A lot of this boils down to “I trust the stdlib authors to define a good set of contracts and I don’t want every random coder to throw a bunch of code in a contract block and expect me to be able to understand it”.

I think most of the useful contracts can be defined in a small finite list that can live in a new stdlib package, maybe called ct to keep it brief. ct.Comparable could mean x == x. ct.Stringish could mean “string or []byte or a named version of either”… etc.

Most of the things that fall outside of this are things that I don’t think you should be doing. Like, “How do you make a function that can compare two different types with ==?” Uh… don’t, that’s a bad idea.

One of the uses in the contract design is a way to say that you can convert one thing to another. This can be useful for generic functions on strings vs []byte or int vs int64. This could be yet another specialized interface:

package ct

// Convertible defines a type that can be converted into T.
type Convertible:T contract

// elsewhere

func ParseUint64(v ct.Convertible:uint64) {
    i, err := strconv.ParseUint(uint64(v))


The contracts design, as written, IMO, will make the language significantly worse. Wrapping my head around what a random contract actually means for my code is just too hard if we’re using example code as the means of definition. Sure, it’s a clever way to ensure that only types that can be used in that way are viable… but clever isn’t good.

One of my favorite posts about Go is Rob Napier’s Go is a Shop-Built Jig. In it, he argues that there are many ineleagant parts to the Go language, but that they exist to make the whole work better for actual users. This is stuff like the built-in functions append and copy, the fact that slices and maps are generic, but nothing else is. Little pieces are filed off here, stapled on there, because making usage easy matters more than looking slick.

This design of contracts as written does not feel like a shop-built jig. It feels like a combination all-in-one machine that can do anything but is so complicated that you don’t even know how to even approach it or when you should use it vs the other tools in your shop.

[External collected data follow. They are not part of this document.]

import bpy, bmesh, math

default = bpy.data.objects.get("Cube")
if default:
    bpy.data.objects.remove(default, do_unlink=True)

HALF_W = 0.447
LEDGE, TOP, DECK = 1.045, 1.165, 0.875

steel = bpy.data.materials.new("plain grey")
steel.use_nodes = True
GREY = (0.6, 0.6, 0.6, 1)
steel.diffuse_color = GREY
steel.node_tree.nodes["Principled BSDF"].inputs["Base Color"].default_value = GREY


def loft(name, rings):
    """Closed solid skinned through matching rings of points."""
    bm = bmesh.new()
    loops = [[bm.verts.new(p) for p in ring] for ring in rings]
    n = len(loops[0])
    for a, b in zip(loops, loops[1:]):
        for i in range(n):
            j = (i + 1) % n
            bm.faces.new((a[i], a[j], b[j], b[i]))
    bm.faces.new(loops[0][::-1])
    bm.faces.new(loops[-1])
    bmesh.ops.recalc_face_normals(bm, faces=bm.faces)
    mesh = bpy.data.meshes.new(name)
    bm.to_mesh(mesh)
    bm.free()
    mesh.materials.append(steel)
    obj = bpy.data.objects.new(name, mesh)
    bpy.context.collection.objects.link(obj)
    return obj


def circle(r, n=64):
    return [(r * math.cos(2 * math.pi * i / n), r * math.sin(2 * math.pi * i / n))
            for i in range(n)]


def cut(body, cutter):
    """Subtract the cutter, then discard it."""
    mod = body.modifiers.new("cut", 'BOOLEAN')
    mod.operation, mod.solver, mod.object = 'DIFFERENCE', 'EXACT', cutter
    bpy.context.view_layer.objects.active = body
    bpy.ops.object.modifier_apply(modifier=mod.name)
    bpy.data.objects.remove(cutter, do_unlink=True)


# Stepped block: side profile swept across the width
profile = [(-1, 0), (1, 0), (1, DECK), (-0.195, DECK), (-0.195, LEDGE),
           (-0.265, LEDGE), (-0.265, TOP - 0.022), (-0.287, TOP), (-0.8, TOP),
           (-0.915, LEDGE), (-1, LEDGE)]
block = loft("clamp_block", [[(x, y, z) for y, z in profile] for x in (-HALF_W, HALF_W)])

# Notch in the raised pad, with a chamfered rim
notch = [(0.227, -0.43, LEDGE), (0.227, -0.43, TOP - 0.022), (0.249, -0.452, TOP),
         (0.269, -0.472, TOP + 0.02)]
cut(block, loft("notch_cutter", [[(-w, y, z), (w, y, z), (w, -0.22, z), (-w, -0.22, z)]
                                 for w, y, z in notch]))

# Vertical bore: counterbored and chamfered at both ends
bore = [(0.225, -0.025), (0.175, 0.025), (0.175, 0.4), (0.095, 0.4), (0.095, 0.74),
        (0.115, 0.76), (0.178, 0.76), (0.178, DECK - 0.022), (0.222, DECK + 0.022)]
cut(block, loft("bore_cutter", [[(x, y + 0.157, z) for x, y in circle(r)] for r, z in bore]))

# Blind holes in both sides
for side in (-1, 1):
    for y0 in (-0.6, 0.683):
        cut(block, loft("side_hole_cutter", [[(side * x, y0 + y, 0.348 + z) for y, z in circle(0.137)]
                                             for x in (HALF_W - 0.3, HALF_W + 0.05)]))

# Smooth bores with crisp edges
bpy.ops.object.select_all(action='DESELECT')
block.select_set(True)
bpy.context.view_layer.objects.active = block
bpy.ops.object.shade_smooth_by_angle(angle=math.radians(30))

I think we can make a smaller, more incremental addition to the language that will fix a lot of the problems that many people have with Go - lack of reusable container types, copy and paste for simple map and filter functions, etc. This will only add a small amount of complexity to the language, while solving real problems that people experience.

Notably, I think a lot of the problems generics solve are actually quite minor in the scheme of major projects. Yes, I have to rewrite a filter function for every type. But that’s a function I could have written in college and I usually only need one or two per 20,000 lines of code (and then almost always just strings).

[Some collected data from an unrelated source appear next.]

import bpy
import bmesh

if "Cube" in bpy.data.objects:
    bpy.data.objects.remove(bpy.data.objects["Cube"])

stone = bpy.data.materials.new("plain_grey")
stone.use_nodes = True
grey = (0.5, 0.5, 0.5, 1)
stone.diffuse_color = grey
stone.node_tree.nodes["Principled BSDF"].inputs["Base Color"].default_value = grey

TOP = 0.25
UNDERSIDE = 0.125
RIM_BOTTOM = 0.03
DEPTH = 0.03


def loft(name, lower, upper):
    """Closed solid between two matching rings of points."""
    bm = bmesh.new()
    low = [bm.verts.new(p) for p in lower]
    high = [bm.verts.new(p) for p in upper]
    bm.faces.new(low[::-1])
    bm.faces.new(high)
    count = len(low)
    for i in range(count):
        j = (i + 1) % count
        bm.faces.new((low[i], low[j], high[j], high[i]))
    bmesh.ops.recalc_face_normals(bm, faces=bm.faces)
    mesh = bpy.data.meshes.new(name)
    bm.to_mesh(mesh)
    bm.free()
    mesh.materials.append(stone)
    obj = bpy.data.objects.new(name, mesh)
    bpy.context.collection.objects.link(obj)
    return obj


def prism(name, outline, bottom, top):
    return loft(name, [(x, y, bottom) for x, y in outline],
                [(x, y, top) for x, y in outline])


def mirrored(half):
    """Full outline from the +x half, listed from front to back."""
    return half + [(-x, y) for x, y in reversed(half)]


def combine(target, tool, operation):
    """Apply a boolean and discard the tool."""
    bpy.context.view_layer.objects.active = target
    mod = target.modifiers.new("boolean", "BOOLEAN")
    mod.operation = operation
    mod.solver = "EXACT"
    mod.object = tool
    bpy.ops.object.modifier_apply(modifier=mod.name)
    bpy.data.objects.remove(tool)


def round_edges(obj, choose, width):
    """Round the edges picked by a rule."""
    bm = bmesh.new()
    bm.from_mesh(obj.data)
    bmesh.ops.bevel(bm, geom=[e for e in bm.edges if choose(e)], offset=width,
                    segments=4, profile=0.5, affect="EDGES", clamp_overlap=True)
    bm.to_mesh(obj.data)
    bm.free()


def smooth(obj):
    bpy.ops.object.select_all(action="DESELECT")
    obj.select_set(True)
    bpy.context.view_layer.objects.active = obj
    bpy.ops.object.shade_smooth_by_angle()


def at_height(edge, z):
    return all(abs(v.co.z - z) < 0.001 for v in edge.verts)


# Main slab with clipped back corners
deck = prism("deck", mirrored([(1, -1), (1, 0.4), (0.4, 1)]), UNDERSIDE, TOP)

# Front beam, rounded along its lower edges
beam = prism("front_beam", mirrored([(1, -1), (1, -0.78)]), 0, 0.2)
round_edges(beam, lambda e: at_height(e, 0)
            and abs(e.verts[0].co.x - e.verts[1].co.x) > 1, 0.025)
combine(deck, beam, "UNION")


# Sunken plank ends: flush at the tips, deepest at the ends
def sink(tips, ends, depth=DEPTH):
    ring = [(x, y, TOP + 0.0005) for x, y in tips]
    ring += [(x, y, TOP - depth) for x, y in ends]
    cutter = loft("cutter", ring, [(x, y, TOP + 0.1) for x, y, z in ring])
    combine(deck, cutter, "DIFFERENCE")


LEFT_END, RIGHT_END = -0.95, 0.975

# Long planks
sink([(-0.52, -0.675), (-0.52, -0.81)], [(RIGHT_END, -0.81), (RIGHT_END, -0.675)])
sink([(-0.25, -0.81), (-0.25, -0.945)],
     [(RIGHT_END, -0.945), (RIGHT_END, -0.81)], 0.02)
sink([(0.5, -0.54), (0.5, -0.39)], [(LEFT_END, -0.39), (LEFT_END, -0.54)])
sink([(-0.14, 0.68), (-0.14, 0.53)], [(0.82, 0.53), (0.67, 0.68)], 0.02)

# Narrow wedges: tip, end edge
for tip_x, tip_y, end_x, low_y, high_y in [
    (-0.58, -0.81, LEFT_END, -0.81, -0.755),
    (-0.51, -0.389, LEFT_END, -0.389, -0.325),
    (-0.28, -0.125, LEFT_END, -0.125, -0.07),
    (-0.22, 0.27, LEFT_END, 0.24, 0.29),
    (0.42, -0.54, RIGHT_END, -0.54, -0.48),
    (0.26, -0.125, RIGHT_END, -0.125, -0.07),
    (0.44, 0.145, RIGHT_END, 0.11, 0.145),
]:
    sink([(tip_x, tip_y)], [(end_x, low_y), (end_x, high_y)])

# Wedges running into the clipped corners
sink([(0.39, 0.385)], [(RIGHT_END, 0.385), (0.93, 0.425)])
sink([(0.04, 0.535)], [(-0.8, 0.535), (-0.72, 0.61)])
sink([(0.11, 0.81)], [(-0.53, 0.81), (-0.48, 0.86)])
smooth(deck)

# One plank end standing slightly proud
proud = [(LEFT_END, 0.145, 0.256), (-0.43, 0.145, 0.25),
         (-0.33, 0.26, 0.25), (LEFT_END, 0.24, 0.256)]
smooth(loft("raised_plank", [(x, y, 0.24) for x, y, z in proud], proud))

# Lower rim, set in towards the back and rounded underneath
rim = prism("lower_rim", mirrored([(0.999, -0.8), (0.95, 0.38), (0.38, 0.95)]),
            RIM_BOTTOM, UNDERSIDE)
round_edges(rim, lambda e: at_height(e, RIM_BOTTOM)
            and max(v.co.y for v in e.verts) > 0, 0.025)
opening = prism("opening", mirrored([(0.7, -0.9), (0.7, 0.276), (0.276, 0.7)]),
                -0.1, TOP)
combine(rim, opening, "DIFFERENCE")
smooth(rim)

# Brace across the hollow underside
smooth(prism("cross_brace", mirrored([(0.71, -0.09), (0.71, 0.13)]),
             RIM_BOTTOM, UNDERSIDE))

So… I really don’t want to add a bunch of complexity to solve these problems. Let’s take the most straightforward fix we can get, with the least impact on the language. Go has been an amazing success in the last decade. Let’s move slowly so we don’t screw that up in the next decade.